● **About this task**
Nothing other than the lines from the one containing "side * 0.19, 0.139, -0.403);" through the close of the entries below should be printed, each exactly.
*** Provided information ***
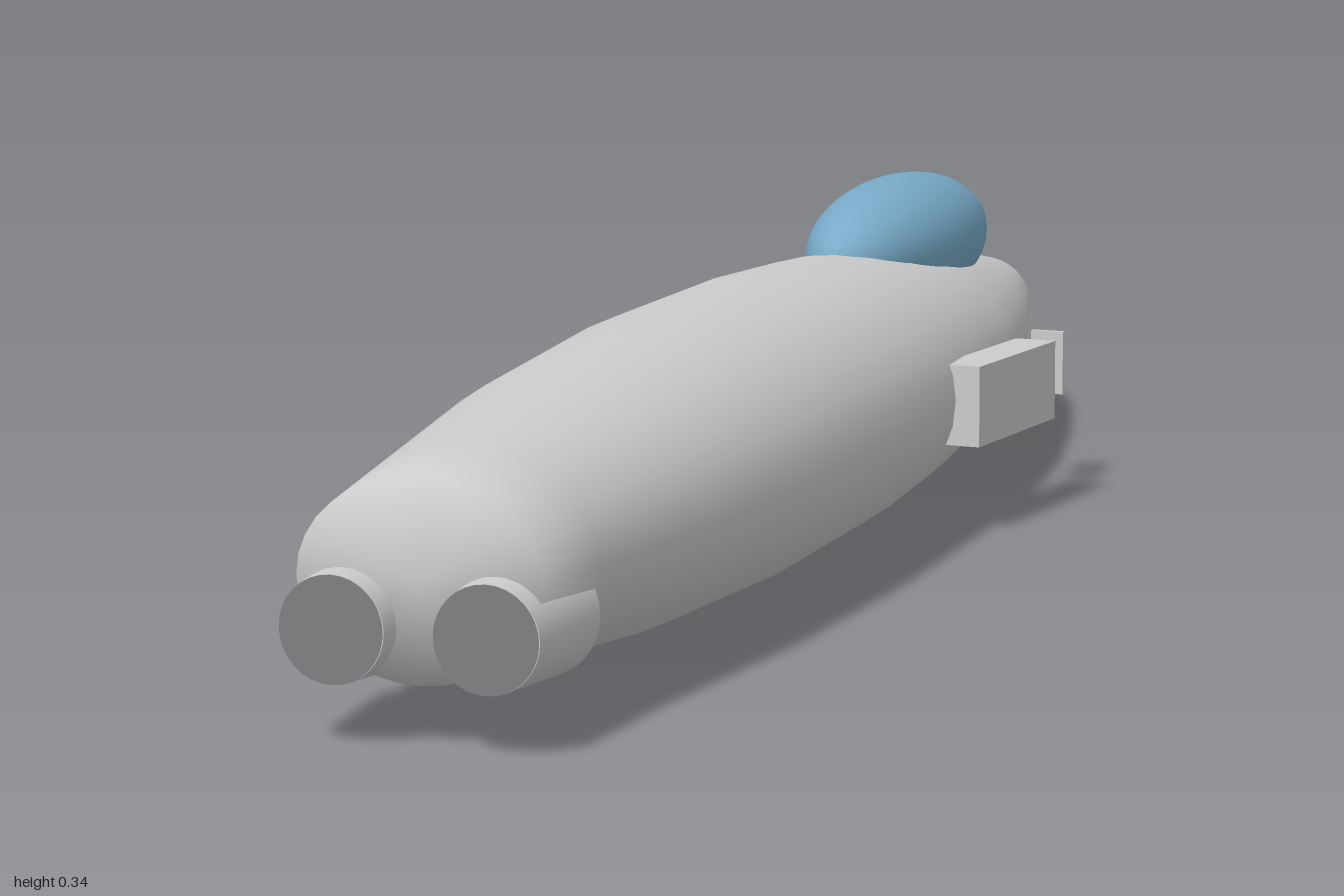
import * as THREE from 'three';

const mat = (color) => new THREE.MeshStandardMaterial({ color });
const grey = mat(0xcccccc);
const glass = mat(0x78aac8);
const dark = mat(0x808084);

// Elliptical hull lofted through rings of [z, halfWidth, bottomY, topY], with smooth end caps
function hullGeometry(rings, seg = 32) {
  const pos = [], index = [];
  for (const [z, w, y0, y1] of rings) {
    for (let i = 0; i < seg; i++) {
      const a = (i / seg) * Math.PI * 2;
      pos.push(w * Math.cos(a), (y0 + y1) / 2 + ((y1 - y0) / 2) * Math.sin(a), z);
    }
  }
  for (let r = 0; r < rings.length - 1; r++) {
    for (let i = 0; i < seg; i++) {
      const j = (i + 1) % seg;
      const a = r * seg + i, b = r * seg + j, c = a + seg, d = b + seg;
      index.push(a, b, d, a, d, c);
    }
  }
  const last = rings.length - 1;
  for (const r of [0, last]) {
    const [z, , y0, y1] = rings[r];
    const centre = pos.length / 3;
    pos.push(0, (y0 + y1) / 2, z);
    for (let i = 0; i < seg; i++) {
      const a = r * seg + i, b = r * seg + ((i + 1) % seg);
      if (r === last) index.push(centre, a, b);
      else index.push(centre, b, a);
    }
  }
  const g = new THREE.BufferGeometry();
  g.setAttribute('position', new THREE.Float32BufferAttribute(pos, 3));
  g.setIndex(index);
  g.computeVertexNormals();
  return g;
}

export function createModel() {
  const model = new THREE.Group();
  model.name = 'jetFuselage';
  const add = (name, geometry, material, x, y, z, parent = model) => {
    const m = new THREE.Mesh(geometry, material);
    m.name = name;
    m.position.set(x, y, z);
    parent.add(m);
    return m;
  };

  // Body, nose (-z) to tail (+z)
  add('fuselage', hullGeometry([
    [-0.935, 0.026, 0.116, 0.168],
    [-0.83, 0.06, 0.091, 0.2],
    [-0.63, 0.109, 0.05, 0.232],
    [-0.4, 0.15, 0.022, 0.258],
    [-0.2, 0.167, 0.008, 0.275],
    [0, 0.174, 0, 0.283],
    [0.3, 0.174, 0.002, 0.283],
    [0.6, 0.157, 0.016, 0.268],
    [0.87, 0.123, 0.042, 0.241],
    [0.975, 0.11, 0.053, 0.23],
  ]), grey, 0, 0, 0);

  // Nose probe
  const probe = new THREE.ConeGeometry(0.022, 0.07, 16);
  probe.rotateX(-Math.PI / 2);
  add('noseProbe', probe, grey, 0, 0.132, -0.965);

  // Bubble canopy
  const canopy = add('canopy', new THREE.SphereGeometry(1, 32, 20), glass, 0, 0.26, -0.46);
  canopy.scale.set(0.08, 0.076, 0.25);

  for (const side of [1, -1]) {
    const label = side > 0 ? 'left' : 'right';

    // Tail nozzle with a dark outlet
    const nozzle = new THREE.CylinderGeometry(0.047, 0.056, 0.12, 32);
    nozzle.rotateX(Math.PI / 2);
    add(label + 'Nozzle', nozzle, grey, side * 0.069, 0.101, 0.938);
    add(label + 'NozzleOutlet', new THREE.CircleGeometry(0.0468, 32), dark, side * 0.069, 0.101, 0.9995);

    // Side intake, splayed outwards at its front end
    const intake = add(label + 'Intake', new THREE.BoxGeometry(0.046, 0.085, 0.212), grey,
      side * 0.189, 0.137, -0.189);
    intake.rotation.y = -side * 0.135;

    // Thin vane ahead of the intake
    const vane = add(label + 'Vane', new THREE.BoxGeometry(0.038, 0.07, 0.007), grey,
      side * 0.19, 0.139, -0.403);
    vane.rotation.y = -side * 0.13;
  }
  return model;
}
*** End of Provided information ***
● **Written answer**
      side * 0.19, 0.139, -0.403);
    vane.rotation.y = -side * 0.13;
  }
  return model;
}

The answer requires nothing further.